ACTIVITY => Write out the data word for word, taking care that no picture is carried over.

INPUT FOR THIS TASK =>

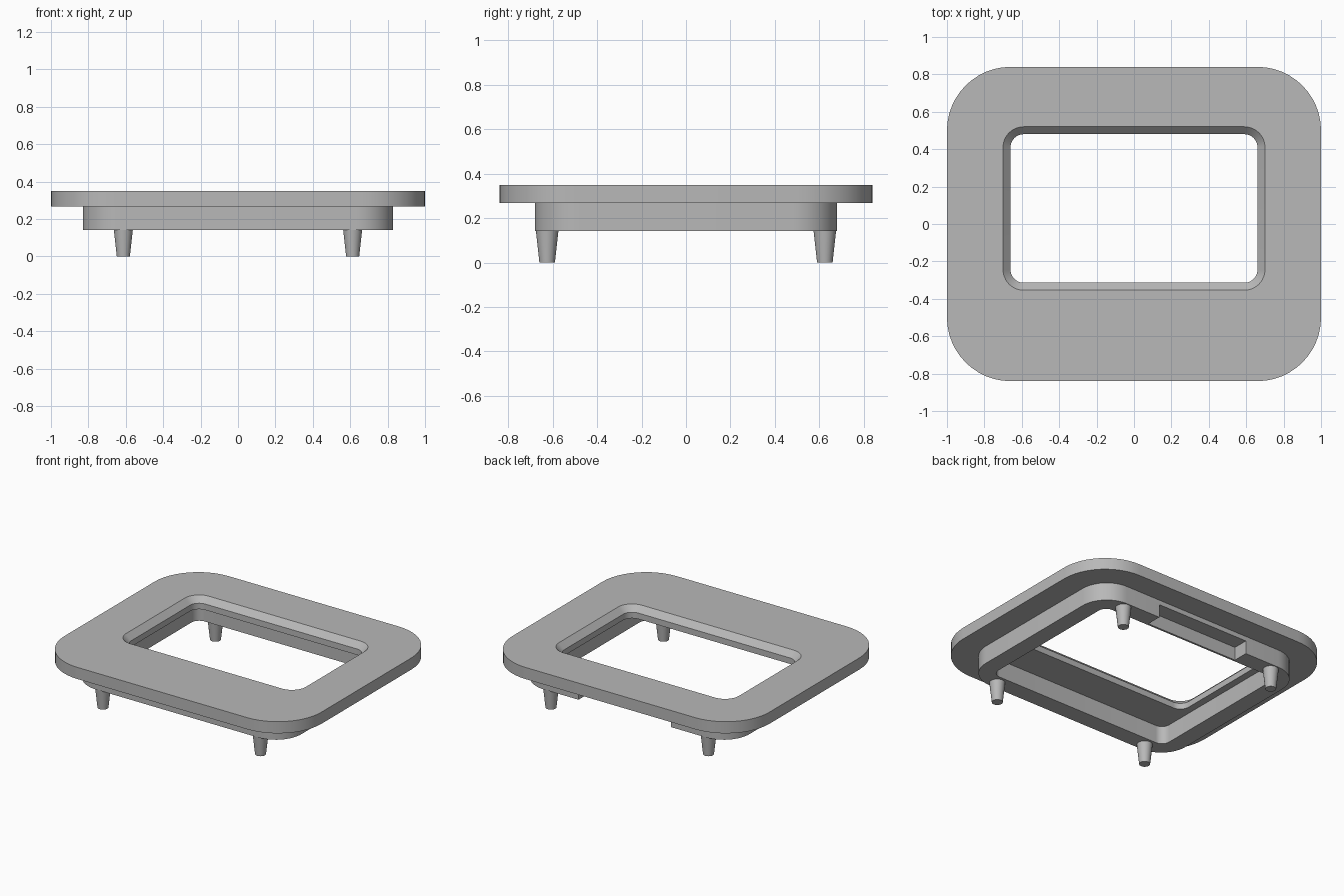
import bpy
import bmesh
from math import cos, sin, pi, radians

cube = bpy.data.objects.get("Cube")
if cube:
    bpy.data.objects.remove(cube, do_unlink=True)

# One plain grey for everything
grey = bpy.data.materials.new("matte grey")
grey.use_nodes = True
colour = (0.48, 0.48, 0.48, 1)
grey.diffuse_color = colour
grey.node_tree.nodes["Principled BSDF"].inputs["Base Color"].default_value = colour


def rounded_loop(half_x, half_y, radius, z, centre_y=0, steps=12):
    """Points of a rounded rectangle, counter-clockwise."""
    points = []
    for corner, (sx, sy) in enumerate([(1, 1), (-1, 1), (-1, -1), (1, -1)]):
        for i in range(steps + 1):
            a = (corner + i / steps) * pi / 2
            points.append((sx * (half_x - radius) + radius * cos(a),
                           centre_y + sy * (half_y - radius) + radius * sin(a), z))
    return points


def make_object(name, bm):
    bmesh.ops.recalc_face_normals(bm, faces=bm.faces)
    mesh = bpy.data.meshes.new(name)
    bm.to_mesh(mesh)
    bm.free()
    mesh.materials.append(grey)
    obj = bpy.data.objects.new(name, mesh)
    bpy.context.collection.objects.link(obj)
    return obj


def make_frame(name, loops):
    """Join a closed cycle of matching loops into a solid frame."""
    bm = bmesh.new()
    rings = [[bm.verts.new(p) for p in loop] for loop in loops]
    for a, b in zip(rings, rings[1:] + rings[:1]):
        for i in range(len(a)):
            j = (i + 1) % len(a)
            bm.faces.new((a[i], a[j], b[j], b[i]))
    return make_object(name, bm)


def activate(obj):
    bpy.ops.object.select_all(action='DESELECT')
    obj.select_set(True)
    bpy.context.view_layer.objects.active = obj


def smooth(obj):
    activate(obj)
    bpy.ops.object.shade_smooth_by_angle(angle=radians(30))


# Top plate with an offset, chamfered window
window_y = 0.083
top_plate = make_frame("top_plate", [
    rounded_loop(1, 0.84, 0.34, 0.268),
    rounded_loop(1, 0.84, 0.34, 0.35),
    rounded_loop(0.7, 0.437, 0.11, 0.35, window_y),
    rounded_loop(0.66, 0.397, 0.07, 0.31, window_y),
    rounded_loop(0.66, 0.397, 0.07, 0.268, window_y)])
smooth(top_plate)

# Rim under the plate
lower_rim = make_frame("lower_rim", [
    rounded_loop(0.83, 0.68, 0.2, 0.142),
    rounded_loop(0.83, 0.68, 0.2, 0.268),
    rounded_loop(0.71, 0.558, 0.06, 0.268),
    rounded_loop(0.71, 0.558, 0.06, 0.142)])

# Recess in the back of the rim, open below
bm = bmesh.new()
bmesh.ops.create_cube(bm, size=1)
bmesh.ops.scale(bm, vec=(0.72, 0.2, 0.2), verts=bm.verts)
bmesh.ops.translate(bm, vec=(0, 0.672, 0.135), verts=bm.verts)
cutter = make_object("recess_cutter", bm)
cutter.hide_render = True
cut = lower_rim.modifiers.new("back_recess", 'BOOLEAN')
cut.operation = 'DIFFERENCE'
cut.solver = 'EXACT'
cut.object = cutter
activate(lower_rim)
bpy.ops.object.modifier_apply(modifier=cut.name)
bpy.data.objects.remove(cutter, do_unlink=True)
smooth(lower_rim)

# Four tapered feet
for side, sx in (("left", 1), ("right", -1)):
    for end, sy in (("front", -1), ("back", 1)):
        bm = bmesh.new()
        bmesh.ops.create_cone(bm, cap_ends=True, segments=32, radius1=0.035,
                              radius2=0.051, depth=0.145)
        bmesh.ops.translate(bm, vec=(sx * 0.613, sy * 0.625, 0.0725), verts=bm.verts)
        smooth(make_object(f"{end}_{side}_foot", bm))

RESPONSE AREA =>
import bpy
import bmesh
from math import cos, sin, pi, radians

cube = bpy.data.objects.get("Cube")
if cube:
    bpy.data.objects.remove(cube, do_unlink=True)

# One plain grey for everything
grey = bpy.data.materials.new("matte grey")
grey.use_nodes = True
colour = (0.48, 0.48, 0.48, 1)
grey.diffuse_color = colour
grey.node_tree.nodes["Principled BSDF"].inputs["Base Color"].default_value = colour


def rounded_loop(half_x, half_y, radius, z, centre_y=0, steps=12):
    """Points of a rounded rectangle, counter-clockwise."""
    points = []
    for corner, (sx, sy) in enumerate([(1, 1), (-1, 1), (-1, -1), (1, -1)]):
        for i in range(steps + 1):
            a = (corner + i / steps) * pi / 2
            points.append((sx * (half_x - radius) + radius * cos(a),
                           centre_y + sy * (half_y - radius) + radius * sin(a), z))
    return points


def make_object(name, bm):
    bmesh.ops.recalc_face_normals(bm, faces=bm.faces)
    mesh = bpy.data.meshes.new(name)
    bm.to_mesh(mesh)
    bm.free()
    mesh.materials.append(grey)
    obj = bpy.data.objects.new(name, mesh)
    bpy.context.collection.objects.link(obj)
    return obj


def make_frame(name, loops):
    """Join a closed cycle of matching loops into a solid frame."""
    bm = bmesh.new()
    rings = [[bm.verts.new(p) for p in loop] for loop in loops]
    for a, b in zip(rings, rings[1:] + rings[:1]):
        for i in range(len(a)):
            j = (i + 1) % len(a)
            bm.faces.new((a[i], a[j], b[j], b[i]))
    return make_object(name, bm)


def activate(obj):
    bpy.ops.object.select_all(action='DESELECT')
    obj.select_set(True)
    bpy.context.view_layer.objects.active = obj


def smooth(obj):
    activate(obj)
    bpy.ops.object.shade_smooth_by_angle(angle=radians(30))


# Top plate with an offset, chamfered window
window_y = 0.083
top_plate = make_frame("top_plate", [
    rounded_loop(1, 0.84, 0.34, 0.268),
    rounded_loop(1, 0.84, 0.34, 0.35),
    rounded_loop(0.7, 0.437, 0.11, 0.35, window_y),
    rounded_loop(0.66, 0.397, 0.07, 0.31, window_y),
    rounded_loop(0.66, 0.397, 0.07, 0.268, window_y)])
smooth(top_plate)

# Rim under the plate
lower_rim = make_frame("lower_rim", [
    rounded_loop(0.83, 0.68, 0.2, 0.142),
    rounded_loop(0.83, 0.68, 0.2, 0.268),
    rounded_loop(0.71, 0.558, 0.06, 0.268),
    rounded_loop(0.71, 0.558, 0.06, 0.142)])

# Recess in the back of the rim, open below
bm = bmesh.new()
bmesh.ops.create_cube(bm, size=1)
bmesh.ops.scale(bm, vec=(0.72, 0.2, 0.2), verts=bm.verts)
bmesh.ops.translate(bm, vec=(0, 0.672, 0.135), verts=bm.verts)
cutter = make_object("recess_cutter", bm)
cutter.hide_render = True
cut = lower_rim.modifiers.new("back_recess", 'BOOLEAN')
cut.operation = 'DIFFERENCE'
cut.solver = 'EXACT'
cut.object = cutter
activate(lower_rim)
bpy.ops.object.modifier_apply(modifier=cut.name)
bpy.data.objects.remove(cutter, do_unlink=True)
smooth(lower_rim)

# Four tapered feet
for side, sx in (("left", 1), ("right", -1)):
    for end, sy in (("front", -1), ("back", 1)):
        bm = bmesh.new()
        bmesh.ops.create_cone(bm, cap_ends=True, segments=32, radius1=0.035,
                              radius2=0.051, depth=0.145)
        bmesh.ops.translate(bm, vec=(sx * 0.613, sy * 0.625, 0.0725), verts=bm.verts)
        smooth(make_object(f"{end}_{side}_foot", bm))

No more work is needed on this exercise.